The issue at Rugeley is not that workers are ungrateful for the jobs Amazon has given them, or even that they find these jobs unpleasant. Most of Rugeley’s workers come from mining families, a stock not exactly known for its weak-livered dandyism. It doesn’t matter that these jobs are hard. It’s that they have no future. … The jobs in the Rugeley fulfillment center are almost always temporary positions handed out by agencies on zero-hour contracts. Nothing is guaranteed, and a fulfillment associate’s job can completely disappear between one day and the next. As such, the local economy is not recovering as locals hoped. Amazon is not investing in the town’s people; instead, it’s mechanizing them.
Brownlee talks to Ben Roberts, whose photo series Amazon Unpacked documents Rugeley’s “vast” and “shockingly quiet” shipping center:
“The workers at Rugeley are effectively human robots,” Roberts says. “And the only reason Amazon doesn’t actually replace them with robots is they’ve yet to find a machine that can handle so many different sized packages.” … “When you buy something from an independent retailer, you might pay more than Amazon, but that extra bit is an investment,” Roberts explains. “When you pay it, you’re investing in the quality of not only your own life but the life of the community around you.”
Dustin Kurtz reacts:
The same panicked grasping by local governments at jobs, no matter how temporary or poorly paid, that led to the placement of the warehouse in Rugeley is how Amazon managed to place packing plants in other locations as well. Amazon (a company that receives more money from the UK government than it pays in taxes, remember) currently has other UK “fulfillment centers” in Hemel Hempsted, Hertfordshire; Swansea, Wales; Doncaster, South Yorkshire and Peterborough, Cambridgeshire, former mining towns all.
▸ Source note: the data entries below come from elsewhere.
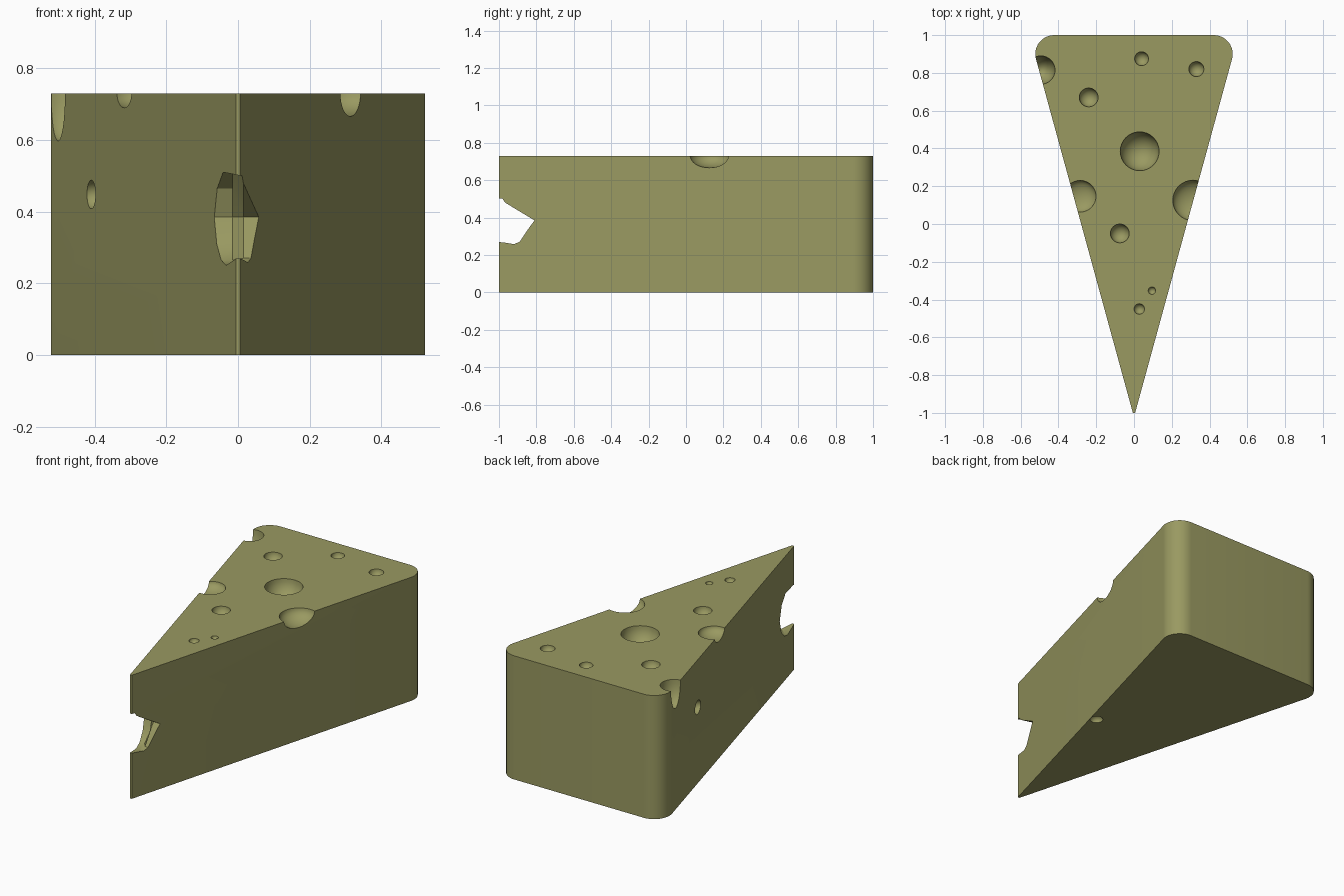
import bpy, bmesh, math
from mathutils import Matrix, Vector

if "Cube" in bpy.data.objects:
    bpy.data.objects.remove(bpy.data.objects["Cube"])

HEIGHT = 0.73


def new_object(name, bm):
    bmesh.ops.recalc_face_normals(bm, faces=bm.faces)
    mesh = bpy.data.meshes.new(name)
    bm.to_mesh(mesh)
    bm.free()
    obj = bpy.data.objects.new(name, mesh)
    bpy.context.collection.objects.link(obj)
    return obj


def loft(bm, rings):
    """Skin a list of equal-length point rings and cap both ends."""
    loops = [[bm.verts.new(p) for p in ring] for ring in rings]
    n = len(loops[0])
    for a, b in zip(loops, loops[1:]):
        for i in range(n):
            j = (i + 1) % n
            bm.faces.new((a[i], a[j], b[j], b[i]))
    bm.faces.new(loops[0])
    bm.faces.new(loops[-1])


# Wedge outline: blunt tip and two rounded back corners
slope = math.atan(0.277)
right = [(0.006, -1.0)]
for i in range(13):
    a = -slope + (math.pi / 2 + slope) * i / 12
    right.append((0.4225 + 0.1 * math.cos(a), 0.9 + 0.1 * math.sin(a)))
outline = right + [(-x, y) for x, y in reversed(right)]
bm = bmesh.new()
loft(bm, [[(x, y, z) for x, y in outline] for z in (0, HEIGHT)])
cheese = new_object("cheese_wedge", bm)

# Holes: centre and radii of each ellipsoid bubble
T = HEIGHT
holes = [
    # bubbles inside the top face
    (0.04, 0.875, T, 0.037, 0.037), (0.33, 0.82, T, 0.04, 0.04),
    (-0.24, 0.67, T, 0.05, 0.05), (0.03, 0.385, T, 0.103, 0.103),
    (-0.075, -0.05, T, 0.05, 0.05), (0.095, -0.353, T, 0.02, 0.02),
    (0.028, -0.45, T, 0.028, 0.028),
    # bubbles breaking the top edges
    (-0.493, 0.815, T, 0.075, 0.135), (-0.285, 0.147, T, 0.084, 0.045),
    (0.312, 0.125, T, 0.107, 0.065),
    # bubbles on the left side and underneath
    (-0.408, 0.475, 0.447, 0.045, 0.04), (0.227, -0.055, 0, 0.036, 0.03),
]
bm = bmesh.new()
for x, y, z, r, rz in holes:
    # small vertical offset keeps the ring of vertices off the cut plane
    m = Matrix.Translation((x, y, z + 0.001)) @ Matrix.Diagonal((r, r, rz, 1))
    bmesh.ops.create_uvsphere(bm, u_segments=32, v_segments=16, radius=1, matrix=m)

# Notch through the tip: round on the left, angular on the right
left_cut = [(-1.06, 0.50), (-0.87, 0.51), (-0.81, 0.465), (-0.78, 0.385),
            (-0.805, 0.31), (-0.85, 0.265), (-0.90, 0.25), (-1.06, 0.28)]
right_cut = [(-1.06, 0.537), (-1.0, 0.50), (-0.91, 0.445), (-0.81, 0.385),
             (-0.85, 0.33), (-0.89, 0.27), (-0.92, 0.258), (-1.06, 0.28)]
loft(bm, [[(x, y, z) for y, z in prof] for x, prof in
          ((-0.1, left_cut), (-0.015, left_cut), (0.015, right_cut), (0.1, right_cut))])
cutter = new_object("hole_cutter", bm)
cutter.hide_render = True

# Cut the holes, bake the result and drop the cutter
mod = cheese.modifiers.new("holes", 'BOOLEAN')
mod.operation = 'DIFFERENCE'
mod.solver = 'EXACT'
mod.object = cutter
bpy.context.view_layer.objects.active = cheese
cheese.select_set(True)
bpy.ops.object.modifier_apply(modifier=mod.name)
bpy.data.objects.remove(cutter)
bpy.ops.object.shade_smooth_by_angle(angle=math.radians(30))

# Cheese colour
mat = bpy.data.materials.new("cheese")
mat.diffuse_color = (0.32, 0.32, 0.12, 1)
mat.use_nodes = True
mat.node_tree.nodes["Principled BSDF"].inputs["Base Color"].default_value = mat.diffuse_color
cheese.data.materials.clear()
cheese.data.materials.append(mat)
At what point will those communities be forced to ask what, in fact, Amazon is giving back to them, if anything?